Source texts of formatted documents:
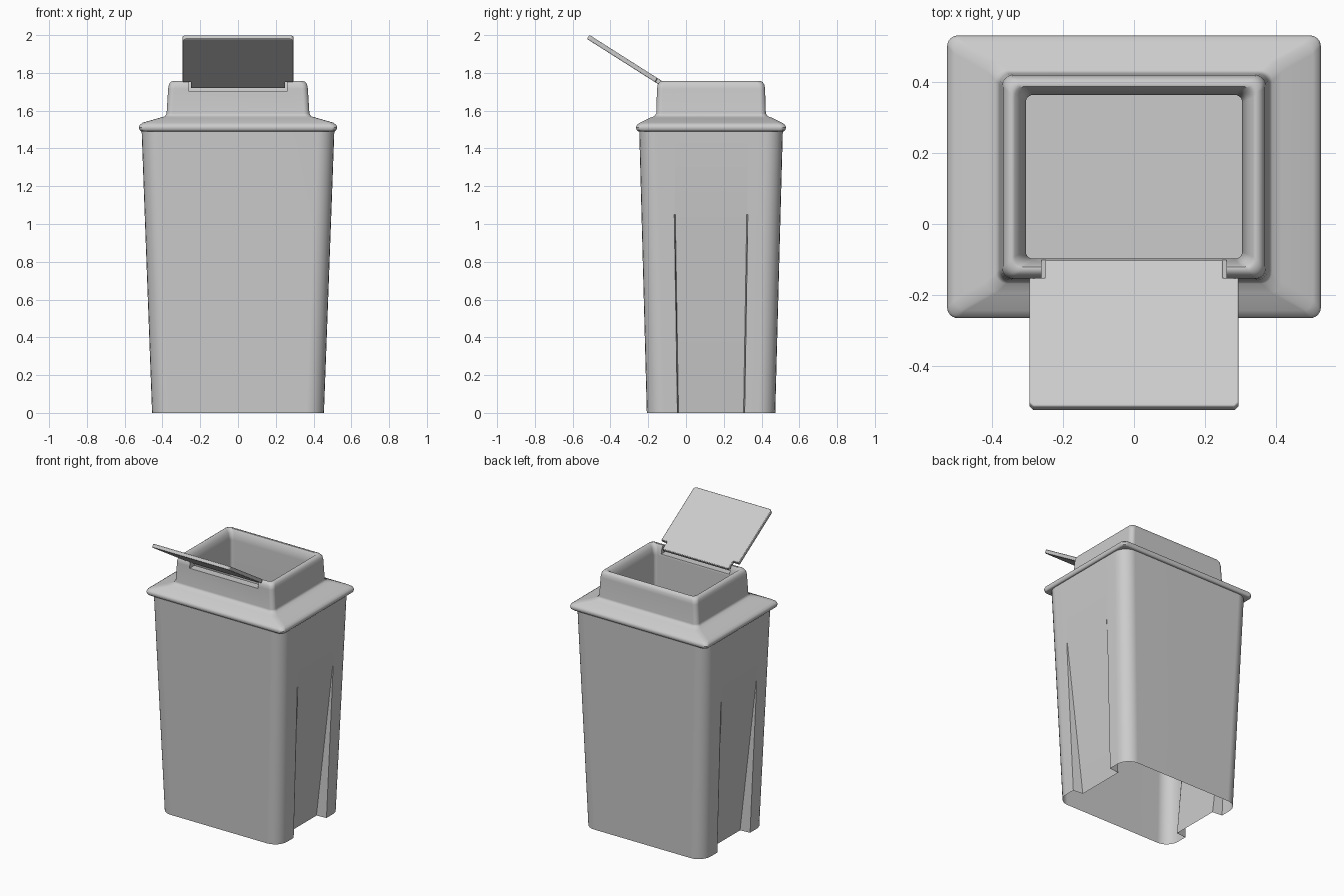
import bpy, bmesh, math
from mathutils import Vector

cube = bpy.data.objects.get("Cube")
if cube:
    bpy.data.objects.remove(cube, do_unlink=True)

CY = 0.1325  # depth centre of the bin; the open lid overhangs the front

grey = bpy.data.materials.new("grey_plastic")
grey.use_nodes = True
grey.diffuse_color = (0.6, 0.6, 0.6, 1)
grey.node_tree.nodes["Principled BSDF"].inputs["Base Color"].default_value = (0.6, 0.6, 0.6, 1)


def make_object(name, bm):
    bmesh.ops.recalc_face_normals(bm, faces=bm.faces)
    mesh = bpy.data.meshes.new(name)
    bm.to_mesh(mesh)
    bm.free()
    mesh.materials.append(grey)
    obj = bpy.data.objects.new(name, mesh)
    bpy.context.collection.objects.link(obj)
    return obj


def activate(obj):
    bpy.ops.object.select_all(action='DESELECT')
    obj.select_set(True)
    bpy.context.view_layer.objects.active = obj


def smooth(obj, angle=35):
    activate(obj)
    bpy.ops.object.shade_smooth_by_angle(angle=math.radians(angle))
    weighted = obj.modifiers.new("even_normals", 'WEIGHTED_NORMAL')
    weighted.keep_sharp = True


def ring(hx, hy, r, z, recess=None, steps=6):
    """Rounded rectangle; recess = (half width, depth) on both short sides."""
    pts = []
    for k, (sx, sy) in enumerate([(1, 1), (-1, 1), (-1, -1), (1, -1)]):
        for i in range(steps + 1):
            a = math.pi / 2 * (k + i / steps)
            pts.append((sx * (hx - r) + r * math.cos(a),
                        CY + sy * (hy - r) + r * math.sin(a), z))
        if recess and k in (1, 3):
            w, d = recess
            s = 1 if k == 3 else -1
            for inset, y in ((0, -w), (d, 0.006 - w), (d, w - 0.006), (0, w)):
                pts.append((s * (hx - inset), CY + s * y, z))
    return pts


def loft(name, rings, caps):
    bm = bmesh.new()
    loops = [[bm.verts.new(p) for p in pts] for pts in rings]
    n = len(loops[0])
    for low, high in zip(loops, loops[1:]):
        for i in range(n):
            j = (i + 1) % n
            bm.faces.new((low[i], low[j], high[j], high[i]))
    if caps:
        bm.faces.new(loops[0][::-1])
        bm.faces.new(loops[-1])
    return make_object(name, bm)


# Tapered shell, open underneath, with a recess fading out up each side
body = loft("body", [
    ring(0.455, 0.340, 0.09, 0, (0.178, 0.072)),
    ring(0.494, 0.368, 0.09, 1.05, (0.195, 0)),
    ring(0.510, 0.380, 0.09, 1.49, (0.195, 0)),
], False)
smooth(body)

# Flared rim, raised collar and inner well as one closed profile:
# half width, half depth, corner radius, height
profile = [
    (0.320, 0.245, 0.03, 0.98),
    (0.320, 0.245, 0.03, 1.49),
    (0.513, 0.385, 0.03, 1.49),
    (0.522, 0.394, 0.03, 1.498),
    (0.525, 0.397, 0.03, 1.512),
    (0.520, 0.392, 0.03, 1.525),
    (0.503, 0.375, 0.03, 1.537),
    (0.415, 0.325, 0.03, 1.562),
    (0.388, 0.300, 0.03, 1.570),
    (0.378, 0.290, 0.03, 1.585),
    (0.370, 0.286, 0.03, 1.715),
    (0.366, 0.282, 0.03, 1.738),
    (0.357, 0.273, 0.03, 1.752),
    (0.345, 0.262, 0.03, 1.757),
    (0.335, 0.254, 0.03, 1.755),
    (0.318, 0.242, 0.025, 1.735),
    (0.304, 0.230, 0.02, 1.690),
    (0.304, 0.230, 0.02, 1.00),
]
collar = loft("rim_and_collar", [ring(*p) for p in profile], True)

# Hinge notch in the front of the collar
bm = bmesh.new()
bmesh.ops.create_cube(bm, size=1)
bmesh.ops.scale(bm, vec=(0.52, 0.12, 0.1), verts=bm.verts)
bmesh.ops.translate(bm, vec=(0, -0.15, 1.752), verts=bm.verts)
cutter = make_object("notch_cutter", bm)
cutter.hide_render = True
notch = collar.modifiers.new("hinge_notch", 'BOOLEAN')
notch.operation = 'DIFFERENCE'
notch.solver = 'EXACT'
notch.object = cutter
activate(collar)
bpy.ops.object.modifier_apply(modifier=notch.name)
bpy.data.objects.remove(cutter, do_unlink=True)
smooth(collar, 40)

# Open lid: a plate with a narrower hinge tongue, leaning forward
tilt = math.radians(32.4)
along = Vector((0, -math.cos(tilt), math.sin(tilt)))
down = Vector((0, -math.sin(tilt), -math.cos(tilt)))
hinge = Vector((0, -0.10, 1.74))
half = [(0.25, 0), (0.25, 0.06), (0.294, 0.06), (0.294, 0.475), (0.283, 0.487)]
outline = half + [(-x, s) for x, s in reversed(half)]
bm = bmesh.new()
face = bm.faces.new([bm.verts.new(hinge + along * s + Vector((x, 0, 0))) for x, s in outline])
extruded = bmesh.ops.extrude_face_region(bm, geom=[face], use_keep_orig=True)
bmesh.ops.translate(bm, vec=down * 0.025,
                    verts=[v for v in extruded["geom"] if isinstance(v, bmesh.types.BMVert)])
lid = make_object("lid", bm)
bevel = lid.modifiers.new("soft_edges", 'BEVEL')
bevel.width = 0.004
bevel.segments = 2
smooth(lid)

__TASK STATEMENT__. For this exercise, print all of the entries exactly as they appear, but without pictures.

__THE COMPLETED TASK__.
import bpy, bmesh, math
from mathutils import Vector

cube = bpy.data.objects.get("Cube")
if cube:
    bpy.data.objects.remove(cube, do_unlink=True)

CY = 0.1325  # depth centre of the bin; the open lid overhangs the front

grey = bpy.data.materials.new("grey_plastic")
grey.use_nodes = True
grey.diffuse_color = (0.6, 0.6, 0.6, 1)
grey.node_tree.nodes["Principled BSDF"].inputs["Base Color"].default_value = (0.6, 0.6, 0.6, 1)


def make_object(name, bm):
    bmesh.ops.recalc_face_normals(bm, faces=bm.faces)
    mesh = bpy.data.meshes.new(name)
    bm.to_mesh(mesh)
    bm.free()
    mesh.materials.append(grey)
    obj = bpy.data.objects.new(name, mesh)
    bpy.context.collection.objects.link(obj)
    return obj


def activate(obj):
    bpy.ops.object.select_all(action='DESELECT')
    obj.select_set(True)
    bpy.context.view_layer.objects.active = obj


def smooth(obj, angle=35):
    activate(obj)
    bpy.ops.object.shade_smooth_by_angle(angle=math.radians(angle))
    weighted = obj.modifiers.new("even_normals", 'WEIGHTED_NORMAL')
    weighted.keep_sharp = True


def ring(hx, hy, r, z, recess=None, steps=6):
    """Rounded rectangle; recess = (half width, depth) on both short sides."""
    pts = []
    for k, (sx, sy) in enumerate([(1, 1), (-1, 1), (-1, -1), (1, -1)]):
        for i in range(steps + 1):
            a = math.pi / 2 * (k + i / steps)
            pts.append((sx * (hx - r) + r * math.cos(a),
                        CY + sy * (hy - r) + r * math.sin(a), z))
        if recess and k in (1, 3):
            w, d = recess
            s = 1 if k == 3 else -1
            for inset, y in ((0, -w), (d, 0.006 - w), (d, w - 0.006), (0, w)):
                pts.append((s * (hx - inset), CY + s * y, z))
    return pts


def loft(name, rings, caps):
    bm = bmesh.new()
    loops = [[bm.verts.new(p) for p in pts] for pts in rings]
    n = len(loops[0])
    for low, high in zip(loops, loops[1:]):
        for i in range(n):
            j = (i + 1) % n
            bm.faces.new((low[i], low[j], high[j], high[i]))
    if caps:
        bm.faces.new(loops[0][::-1])
        bm.faces.new(loops[-1])
    return make_object(name, bm)


# Tapered shell, open underneath, with a recess fading out up each side
body = loft("body", [
    ring(0.455, 0.340, 0.09, 0, (0.178, 0.072)),
    ring(0.494, 0.368, 0.09, 1.05, (0.195, 0)),
    ring(0.510, 0.380, 0.09, 1.49, (0.195, 0)),
], False)
smooth(body)

# Flared rim, raised collar and inner well as one closed profile:
# half width, half depth, corner radius, height
profile = [
    (0.320, 0.245, 0.03, 0.98),
    (0.320, 0.245, 0.03, 1.49),
    (0.513, 0.385, 0.03, 1.49),
    (0.522, 0.394, 0.03, 1.498),
    (0.525, 0.397, 0.03, 1.512),
    (0.520, 0.392, 0.03, 1.525),
    (0.503, 0.375, 0.03, 1.537),
    (0.415, 0.325, 0.03, 1.562),
    (0.388, 0.300, 0.03, 1.570),
    (0.378, 0.290, 0.03, 1.585),
    (0.370, 0.286, 0.03, 1.715),
    (0.366, 0.282, 0.03, 1.738),
    (0.357, 0.273, 0.03, 1.752),
    (0.345, 0.262, 0.03, 1.757),
    (0.335, 0.254, 0.03, 1.755),
    (0.318, 0.242, 0.025, 1.735),
    (0.304, 0.230, 0.02, 1.690),
    (0.304, 0.230, 0.02, 1.00),
]
collar = loft("rim_and_collar", [ring(*p) for p in profile], True)

# Hinge notch in the front of the collar
bm = bmesh.new()
bmesh.ops.create_cube(bm, size=1)
bmesh.ops.scale(bm, vec=(0.52, 0.12, 0.1), verts=bm.verts)
bmesh.ops.translate(bm, vec=(0, -0.15, 1.752), verts=bm.verts)
cutter = make_object("notch_cutter", bm)
cutter.hide_render = True
notch = collar.modifiers.new("hinge_notch", 'BOOLEAN')
notch.operation = 'DIFFERENCE'
notch.solver = 'EXACT'
notch.object = cutter
activate(collar)
bpy.ops.object.modifier_apply(modifier=notch.name)
bpy.data.objects.remove(cutter, do_unlink=True)
smooth(collar, 40)

# Open lid: a plate with a narrower hinge tongue, leaning forward
tilt = math.radians(32.4)
along = Vector((0, -math.cos(tilt), math.sin(tilt)))
down = Vector((0, -math.sin(tilt), -math.cos(tilt)))
hinge = Vector((0, -0.10, 1.74))
half = [(0.25, 0), (0.25, 0.06), (0.294, 0.06), (0.294, 0.475), (0.283, 0.487)]
outline = half + [(-x, s) for x, s in reversed(half)]
bm = bmesh.new()
face = bm.faces.new([bm.verts.new(hinge + along * s + Vector((x, 0, 0))) for x, s in outline])
extruded = bmesh.ops.extrude_face_region(bm, geom=[face], use_keep_orig=True)
bmesh.ops.translate(bm, vec=down * 0.025,
                    verts=[v for v in extruded["geom"] if isinstance(v, bmesh.types.BMVert)])
lid = make_object("lid", bm)
bevel = lid.modifiers.new("soft_edges", 'BEVEL')
bevel.width = 0.004
bevel.segments = 2
smooth(lid)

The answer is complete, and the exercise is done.